In 2022, we made a decision to buy Coed Bwlch Coch from woodlands.co.uk, just over four beautiful acres of woodland near our home in mid Wales. Although we knew nothing about woodland management or forestry my partner and I love the outdoors. Just how important this is became apparent when I had breast cancer some years ago - I even camped out near the hospital during my treatment regime. It took less than six weeks to gain ownership. Woodlands.co.uk had two superb representatives on the ground, Ash and Helen. They opened our eyes to the possibilities this gorgeous strip of woods held. They answered all of our novice questions and guided us with ease through the buying process. We have been so impressed with the sensitivity and care taken by woodlands.co.uk to prepare the whole forest for sale. We’ve only owned the woods for a few months but we have already enjoyed dozens of visits. Our first task to cut back loads of brambles in one area where a bit of old stonework was peeking out has revealed a treasure: the ruin of a stone longhouse that pre exists the 1840 Welsh Tithe Maps on land once owned by the Earl of Powis. We are taking baby steps to learn- we’ve invested in some training courses, some decent outdoor clothing, some second-hand tents and handbooks.

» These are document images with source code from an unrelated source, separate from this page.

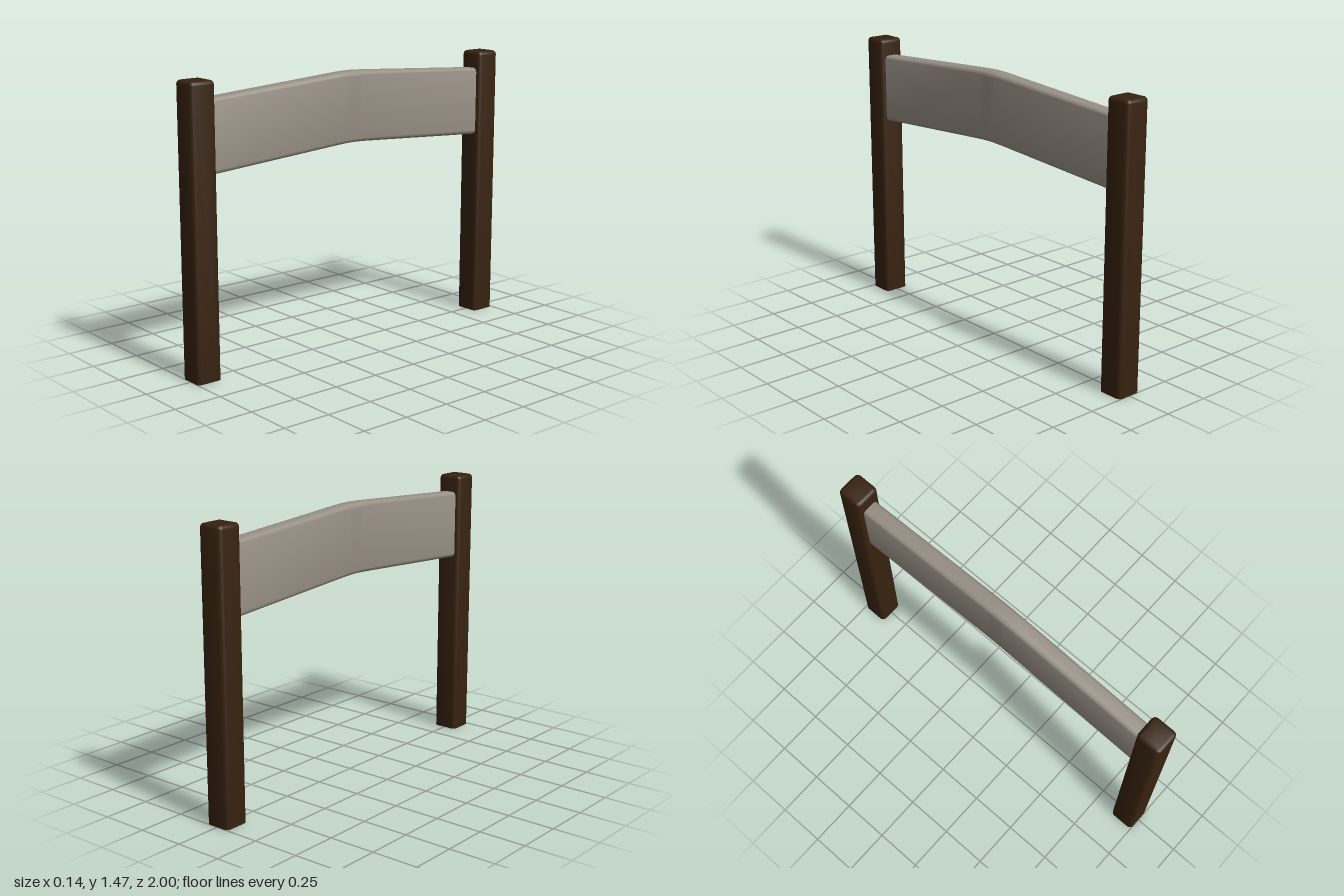
import * as THREE from 'three';
import { toCreasedNormals } from 'three/addons/utils/BufferGeometryUtils.js';

const POST_WIDTH = 0.138, POST_HEIGHT = 1.465, POST_Z = 0.931;
const BEAM_THICKNESS = 0.09, BEAM_DEPTH = 0.365, BEAM_BOTTOM = 1.065;

function roundedRect(w, h, r) {
  const x = w / 2, y = h / 2, s = new THREE.Shape();
  s.moveTo(x, -y + r);
  s.absarc(x - r, y - r, r, 0, Math.PI / 2);
  s.absarc(-x + r, y - r, r, Math.PI / 2, Math.PI);
  s.absarc(-x + r, -y + r, r, Math.PI, Math.PI * 1.5);
  s.absarc(x - r, -y + r, r, Math.PI * 1.5, Math.PI * 2);
  return s;
}

// Square post with eased vertical edges, eased top and flat foot
function postGeometry() {
  const ease = 0.02;
  const geo = new THREE.ExtrudeGeometry(roundedRect(POST_WIDTH, POST_WIDTH, 0.024), {
    depth: POST_HEIGHT - ease, curveSegments: 4,
    bevelEnabled: true, bevelThickness: ease, bevelSize: ease, bevelOffset: -ease, bevelSegments: 3,
  });
  geo.rotateX(-Math.PI / 2);
  const p = geo.attributes.position;
  for (let i = 0; i < p.count; i++) p.setY(i, Math.max(0, p.getY(i)));
  return toCreasedNormals(geo, 0.7);
}

// Rounded plank swept along z, rising gently to a softened peak in the middle
function beamGeometry() {
  const stations = [-0.88, -0.1, -0.06, -0.025, 0, 0.025, 0.06, 0.1, 0.88];
  const steps = stations.length - 1;
  const geo = new THREE.ExtrudeGeometry(roundedRect(BEAM_THICKNESS, BEAM_DEPTH, 0.024), {
    depth: steps, steps, curveSegments: 4, bevelEnabled: false,
  });
  const p = geo.attributes.position, soft = 0.06;
  for (let i = 0; i < p.count; i++) {
    const z = stations[Math.round(p.getZ(i))];
    const drop = 0.068 * (Math.hypot(z, soft) - soft);
    p.setY(i, p.getY(i) + BEAM_BOTTOM + BEAM_DEPTH / 2 - drop);
    p.setZ(i, z);
  }
  return toCreasedNormals(geo, 0.7);
}

export function createModel() {
  const darkWood = new THREE.MeshStandardMaterial({ name: 'darkWood', color: 0x36210e });
  const paleWood = new THREE.MeshStandardMaterial({ name: 'paleWood', color: 0x989085 });
  const model = new THREE.Group();
  model.name = 'postAndBeamFrame';

  // Posts
  const geo = postGeometry();
  for (const [name, side] of [['frontPost', 1], ['backPost', -1]]) {
    const post = new THREE.Mesh(geo, darkWood);
    post.name = name;
    post.position.z = side * POST_Z;
    model.add(post);
  }

  // Crossbeam
  const beam = new THREE.Mesh(beamGeometry(), paleWood);
  beam.name = 'crossbeam';
  model.add(beam);
  return model;
}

This year we’ll do some coppicing, harvest firewood for home, build a store, make some charcoal, camp, bring all our friends and family ... but mostly we will feed our souls.